Filter the material below so that only lines containing "append" remain.

● ● ● ●

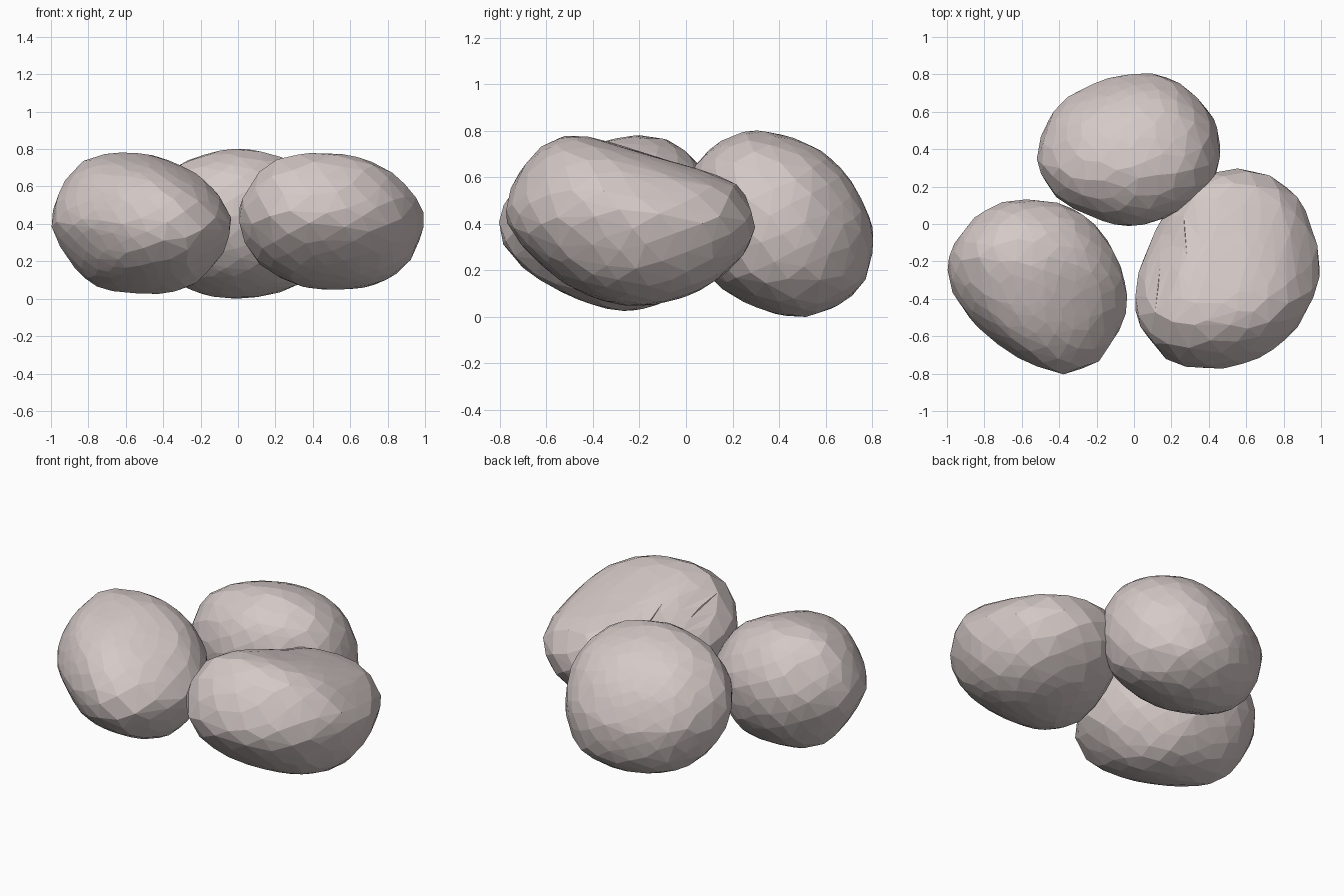
import bpy, bmesh, math, random
from mathutils import Vector

if "Cube" in bpy.data.objects:
    bpy.data.objects.remove(bpy.data.objects["Cube"])

random.seed(4)

mat = bpy.data.materials.new("pinkish_grey_stone")
mat.diffuse_color = (0.66, 0.585, 0.57, 1)
mat.use_nodes = True
mat.node_tree.nodes["Principled BSDF"].inputs["Base Color"].default_value = mat.diffuse_color


def sphere_dirs(n, jitter=0.0):
    """Evenly spread unit directions, optionally roughened."""
    out = []
    for i in range(n):
        z = 1 - (2 * i + 1) / n
        r = math.sqrt(1 - z * z)
        a = i * math.pi * (3 - math.sqrt(5))
        v = Vector((r * math.cos(a), r * math.sin(a), z))
        v += Vector([random.uniform(-jitter, jitter) for _ in range(3)])
        out.append(v.normalized())
    return out


def smooth_loop(pts, c, steps=5):
    """Closed rounded curve through a few outline points, relative to c."""
    n, out = len(pts), []
    for i in range(n):
        p0, p1, p2, p3 = (Vector(pts[(i + k) % n]) for k in (-1, 0, 1, 2))
        for s in range(steps):
            t = s / steps
            out.append(0.5 * (2 * p1 + (p2 - p0) * t + (2 * p0 - 5 * p1 + 4 * p2 - p3) * t * t
                              + (3 * p1 - p0 - 3 * p2 + p3) * t ** 3) - Vector(c))
    return out


def reach(loop, a, b):
    return max(p.x * a + p.y * b for p in loop)


def stone(name, top, front, side, count=270, dent=None):
    """Rounded pebble whose three outlines match the given curves."""
    def mid(pts, k):
        v = [p[k] for p in pts]
        return (min(v) + max(v)) / 2
    c = Vector((mid(top, 0), mid(top, 1), mid(front, 1)))
    xy = smooth_loop(top, (c.x, c.y))
    xz = smooth_loop(front, (c.x, c.z))
    yz = smooth_loop(side, (c.y, c.z))
    # tangent planes blended from the three outlines
    planes = []
    for n in sphere_dirs(1600):
        h2 = reach(xy, n.x, n.y) ** 2 + reach(xz, n.x, n.z) ** 2 + reach(yz, n.y, n.z) ** 2
        h2 -= (reach(xy, n.x, 0) ** 2 + reach(xz, n.x, 0) ** 2) / 2
        h2 -= (reach(xy, 0, n.y) ** 2 + reach(yz, n.y, 0) ** 2) / 2
        h2 -= (reach(xz, 0, n.z) ** 2 + reach(yz, 0, n.z) ** 2) / 2
        planes.append((n, math.sqrt(max(h2, 0.01))))
    bm = bmesh.new()
    for d in sphere_dirs(count, 0.045):
        r = min(h / n.dot(d) for n, h in planes if n.dot(d) > 0.2)
        bm.verts.new(c + d * r * 1.004)
    res = bmesh.ops.convex_hull(bm, input=bm.verts[:])
    loose = [v for v in bm.verts if not v.link_faces]
    bmesh.ops.delete(bm, geom=loose, context='VERTS')
    # shallow hollow
    if dent:
        at, push, width = Vector(dent[0]), Vector(dent[1]), dent[2]
        for v in bm.verts:
            v.co += push * math.exp(-((v.co - at).length / width) ** 2)
    bmesh.ops.recalc_face_normals(bm, faces=bm.faces[:])
    me = bpy.data.meshes.new(name)
    bm.to_mesh(me)
    bm.free()
    me.materials.append(mat)
    ob = bpy.data.objects.new(name, me)
    bpy.context.collection.objects.link(ob)


# back pebble
stone("back_stone",
      top=[(0, .81), (-.2, .76), (-.4, .64), (-.52, .38), (-.42, .15), (-.2, .03), (-.03, -.01),
           (.13, .02), (.3, .1), (.43, .24), (.46, .42), (.4, .61), (.2, .78)],
      front=[(0, .8), (-.3, .73), (-.46, .59), (-.52, .42), (-.45, .2), (-.27, .05), (0, 0),
             (.29, .06), (.42, .2), (.46, .4), (.41, .6), (.27, .74)],
      side=[(.32, .8), (.55, .73), (.7, .59), (.78, .43), (.8, .33), (.74, .12), (.5, 0),
            (.22, .08), (.06, .23), (-.01, .45), (.04, .65), (.16, .76)])

# left pebble
stone("left_stone",
      top=[(-.57, .13), (-.77, .09), (-.93, -.05), (-1, -.22), (-.97, -.37), (-.85, -.54), (-.65, -.7),
           (-.45, -.79), (-.33, -.8), (-.18, -.73), (-.06, -.53), (-.04, -.35), (-.13, -.1), (-.32, .08)],
      front=[(-.6, .78), (-.42, .755), (-.2, .65), (-.07, .5), (-.04, .4), (-.08, .25), (-.25, .07),
             (-.48, .03), (-.76, .07), (-.91, .22), (-1, .42), (-.93, .62), (-.8, .75)],
      side=[(-.15, .78), (.0, .71), (.1, .58), (.13, .44), (.08, .25), (-.07, .08), (-.27, .025),
            (-.5, .09), (-.72, .23), (-.8, .38), (-.74, .55), (-.57, .68), (-.35, .755)])

# right pebble with a shallow hollow facing the middle
stone("right_stone",
      top=[(.55, .3), (.75, .25), (.9, .1), (.99, -.18), (.95, -.4), (.83, -.6), (.62, -.73),
           (.38, -.77), (.16, -.71), (.03, -.54), (0, -.36), (.06, -.12), (.17, .1), (.35, .26)],
      front=[(.42, .78), (.6, .765), (.8, .7), (.95, .55), (1, .42), (.92, .2), (.75, .08),
             (.5, .05), (.3, .08), (.1, .2), (0, .4), (.02, .54), (.1, .67), (.24, .76)],
      side=[(.29, .38), (.23, .55), (.1, .62), (-.2, .705), (-.48, .78), (-.66, .7), (-.78, .48),
            (-.72, .32), (-.5, .13), (-.25, .05), (0, .09), (.2, .22)],
      dent=((.16, -.06, .58), (.035, -.015, -.03), .22))
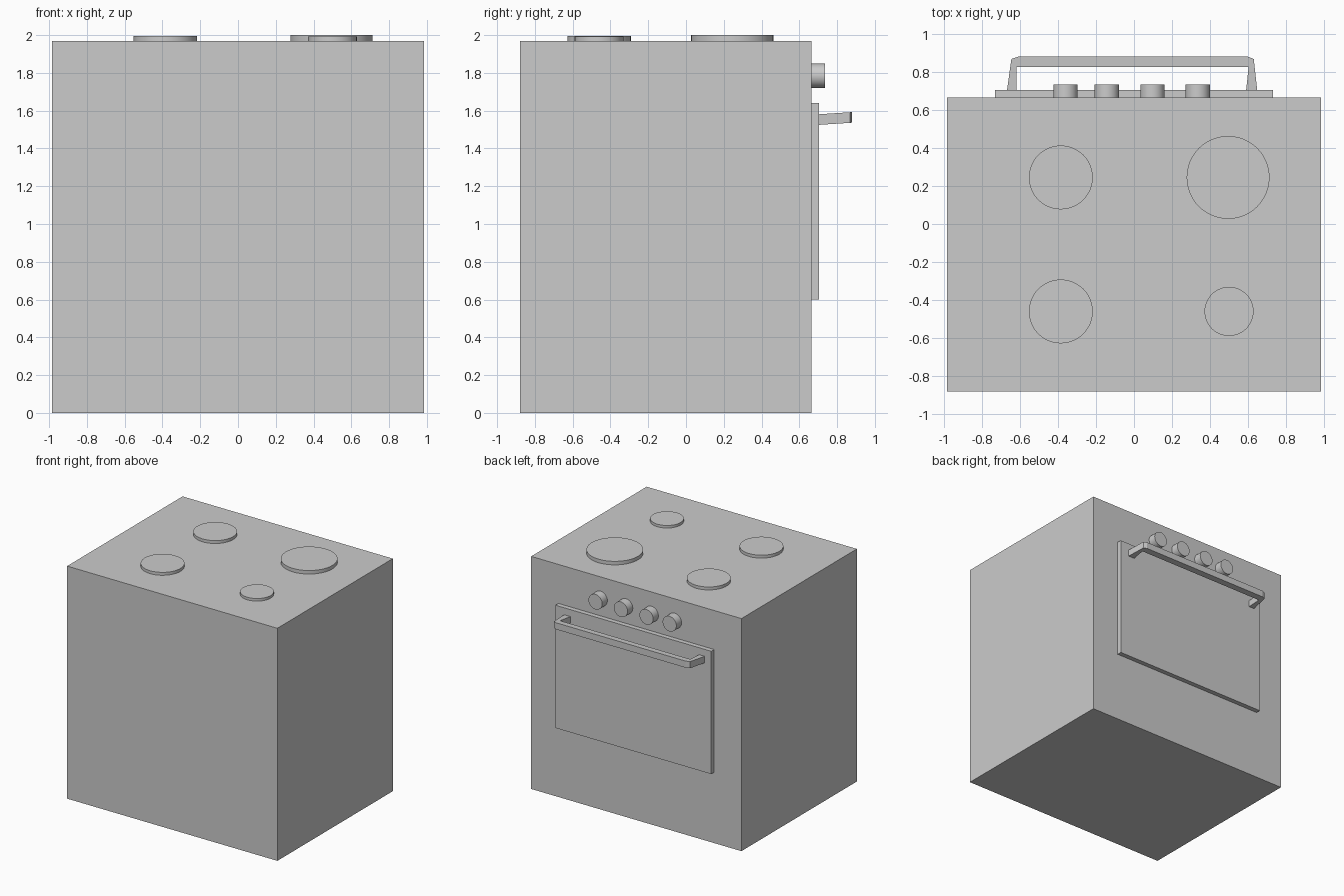
import bpy, bmesh, math

if "Cube" in bpy.data.objects:
    bpy.data.objects.remove(bpy.data.objects["Cube"])


def box(name, x0, x1, y0, y1, z0, z1):
    bpy.ops.mesh.primitive_cube_add(size=1, location=((x0 + x1) / 2, (y0 + y1) / 2, (z0 + z1) / 2))
    ob = bpy.context.object
    ob.name = name
    ob.scale = (x1 - x0, y1 - y0, z1 - z0)
    bpy.ops.object.transform_apply(location=False, rotation=False, scale=True)


def disc(name, loc, radius, depth, rot=(0, 0, 0)):
    bpy.ops.mesh.primitive_cylinder_add(vertices=48, radius=radius, depth=depth, location=loc, rotation=rot)
    ob = bpy.context.object
    ob.name = name
    bpy.ops.object.shade_smooth_by_angle(angle=math.radians(35))


# cabinet and oven door
box("stove_body", -0.985, 0.985, -0.88, 0.665, 0, 1.97)
box("oven_door", -0.73, 0.73, 0.665, 0.705, 0.60, 1.64)

# hot plates: x, y, radius, top height
for i, (x, y, r, top) in enumerate([(-0.385, 0.245, 0.168, 1.995), (0.495, 0.245, 0.218, 2.0),
                                    (-0.385, -0.46, 0.168, 1.995), (0.5, -0.46, 0.129, 1.992)]):
    disc(f"hot_plate_{i + 1}", (x, y, (top + 1.97) / 2), r, top - 1.97)

# control knobs
for i, x in enumerate([-0.36, -0.143, 0.097, 0.335]):
    disc(f"knob_{i + 1}", (x, 0.7, 1.785), 0.064, 0.07, (math.pi / 2, 0, 0))

# door handle: bracket outline in plan, extruded upward and tilted slightly
outline = [(-0.668, 0.705), (-0.645, 0.868), (-0.61, 0.88), (0.60, 0.88), (0.63, 0.868), (0.648, 0.705),
           (0.59, 0.705), (0.603, 0.825), (-0.618, 0.825), (-0.618, 0.705)]
bm = bmesh.new()
base = bm.faces.new([bm.verts.new((x, y, 1.525 + 0.065 * (y - 0.705))) for x, y in outline])
top = bmesh.ops.extrude_face_region(bm, geom=[base])
bmesh.ops.translate(bm, vec=(0, 0, 0.056), verts=[v for v in top["geom"] if isinstance(v, bmesh.types.BMVert)])
bmesh.ops.recalc_face_normals(bm, faces=bm.faces)
mesh = bpy.data.meshes.new("door_handle")
bm.to_mesh(mesh)
bm.free()
bpy.context.collection.objects.link(bpy.data.objects.new("door_handle", mesh))
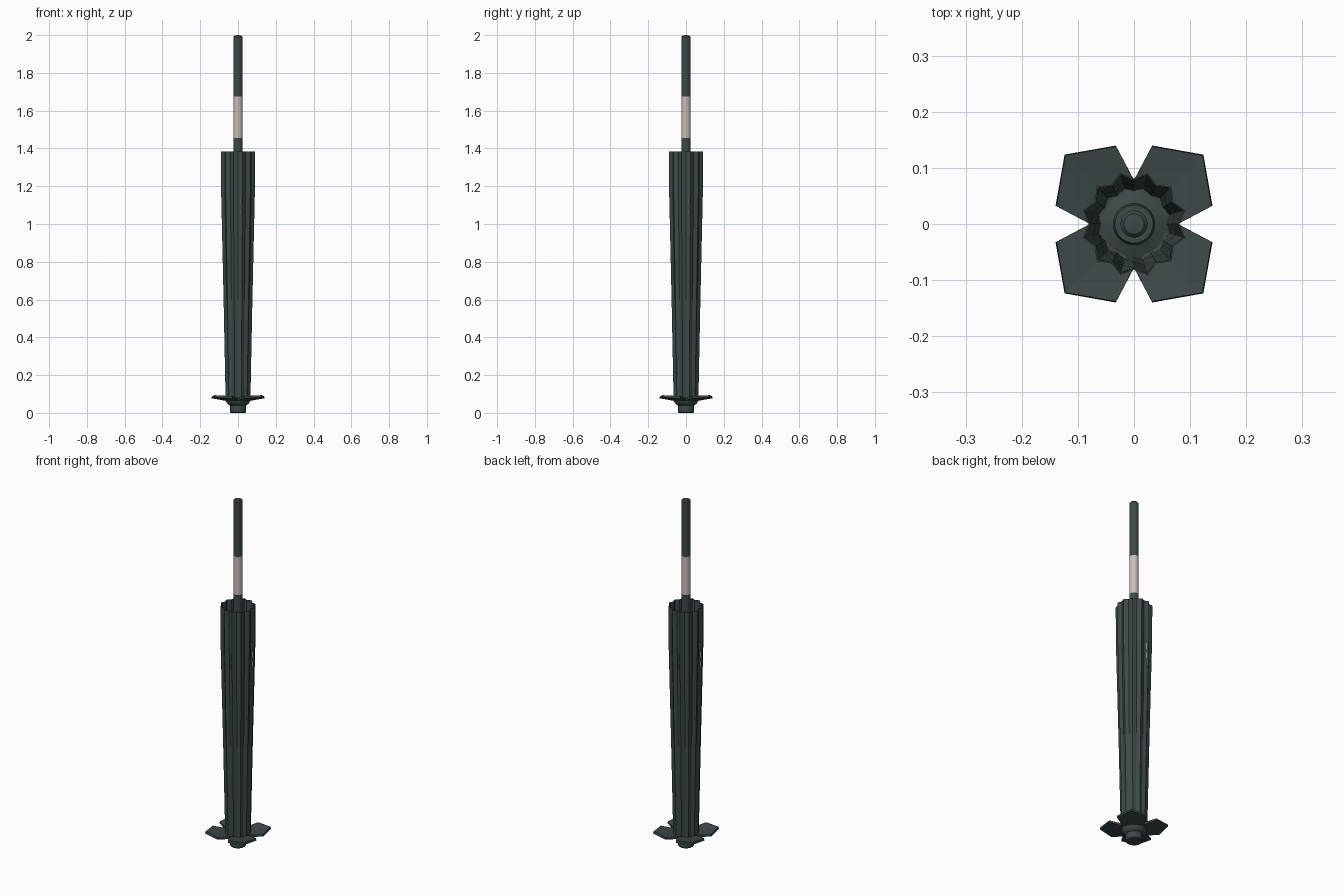
import bpy, bmesh, math
from mathutils import Matrix

if "Cube" in bpy.data.objects:
    bpy.data.objects.remove(bpy.data.objects["Cube"])


def material(name, rgb):
    m = bpy.data.materials.new(name)
    m.diffuse_color = (*rgb, 1)
    m.use_nodes = True
    m.node_tree.nodes["Principled BSDF"].inputs["Base Color"].default_value = m.diffuse_color
    return m


DARK = material("dark slate green", (0.047, 0.066, 0.066))
BEIGE = material("warm beige", (0.58, 0.52, 0.48))


def finish(name, bm, mat, smooth=False, recalc=True):
    if recalc:
        bmesh.ops.recalc_face_normals(bm, faces=bm.faces)
    me = bpy.data.meshes.new(name)
    bm.to_mesh(me)
    bm.free()
    ob = bpy.data.objects.new(name, me)
    bpy.context.collection.objects.link(ob)
    me.materials.append(mat)
    if smooth:
        bpy.ops.object.select_all(action='DESELECT')
        ob.select_set(True)
        bpy.context.view_layer.objects.active = ob
        bpy.ops.object.shade_smooth_by_angle(angle=math.radians(40))
    return ob


def lathe(name, profile, mat, n=32):
    """Revolve (radius, z) points around z; radius 0 closes the end."""
    bm = bmesh.new()
    vs = [bm.verts.new((r, 0, z)) for r, z in profile]
    es = [bm.edges.new(p) for p in zip(vs, vs[1:])]
    bmesh.ops.spin(bm, geom=vs + es, cent=(0, 0, 0), axis=(0, 0, 1),
                   angle=math.tau, steps=n)
    bmesh.ops.remove_doubles(bm, verts=bm.verts, dist=1e-5)
    return finish(name, bm, mat, True)


# central rod with a beige band and rounded top
rod = lathe("rod", [(0, 0.04), (0.024, 0.04), (0.024, 1.455), (0.024, 1.675),
                    (0.024, 1.99), (0.018, 1.997), (0, 2.0)], DARK)
rod.data.materials.append(BEIGE)
for p in rod.data.polygons:
    if 1.455 < p.center.z < 1.675:
        p.material_index = 1

# base cup, flaring outward, with a collar round the rod
lathe("base_cup", [(0, 0), (0.038, 0), (0.043, 0.005), (0.043, 0.04),
                   (0.052, 0.045), (0.066, 0.062), (0.066, 0.072),
                   (0.037, 0.085), (0.034, 0.1), (0, 0.1)], DARK)

# long pleated sheath, open at the top, as a thin shell
bm = bmesh.new()
rings = []
for z, peak, valley in [(0.07, 0.068, 0.062), (0.6, 0.079, 0.07),
                        (1.15, 0.092, 0.08), (1.385, 0.094, 0.081)]:
    rings.append([bm.verts.new((r * math.cos(a), r * math.sin(a), z))
                  for k in range(24)
                  for r, a in [(peak if k % 2 else valley, k * math.tau / 24)]])
for lo, hi in zip(rings, rings[1:]):
    for i in range(24):
        j = (i + 1) % 24
        bm.faces.new((lo[i], lo[j], hi[j], hi[i]))
sheath = finish("pleated_sheath", bm, DARK, recalc=False)
sol = sheath.modifiers.new("thickness", 'SOLIDIFY')
sol.thickness = 0.003
sol.offset = -1

# four pointed leaves spreading at the base
outline = [(0.035, 0.035), (0.0, 0.078), (0.032, 0.139), (0.123, 0.123),
           (0.139, 0.032), (0.078, 0.0)]
for q in range(4):
    bm = bmesh.new()
    vs = [bm.verts.new((x, y, 0.068 + 0.16 * max(0, math.hypot(x, y) - 0.05)))
          for x, y in outline]
    for i in range(1, 5):
        bm.faces.new((vs[0], vs[i + 1], vs[i]))
    bm.transform(Matrix.Rotation(q * math.pi / 2, 4, 'Z'))
    leaf = finish(f"base_leaf_{q + 1}", bm, DARK, recalc=False)
    s = leaf.modifiers.new("thickness", 'SOLIDIFY')
    s.thickness = 0.012
    s.offset = 0

# small beige slits showing through the sheath on each side
for q in range(4):
    bm = bmesh.new()
    for z in (1.12, 1.065):
        bmesh.ops.create_cube(bm, size=1, matrix=Matrix.Translation((0.014, -0.0855, z))
                              @ Matrix.Rotation(math.radians(38), 4, 'Z')
                              @ Matrix.Diagonal((0.004, 0.003, 0.035, 1)))
    bm.transform(Matrix.Rotation(q * math.pi / 2, 4, 'Z'))
    finish(f"sheath_slits_{q + 1}", bm, BEIGE)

● ● ● ●

# Exercise output:
        out.append(v.normalized())
            out.append(0.5 * (2 * p1 + (p2 - p0) * t + (2 * p0 - 5 * p1 + 4 * p2 - p3) * t * t
        planes.append((n, math.sqrt(max(h2, 0.01))))
    me.materials.append(mat)
    me.materials.append(mat)
rod.data.materials.append(BEIGE)
    rings.append([bm.verts.new((r * math.cos(a), r * math.sin(a), z))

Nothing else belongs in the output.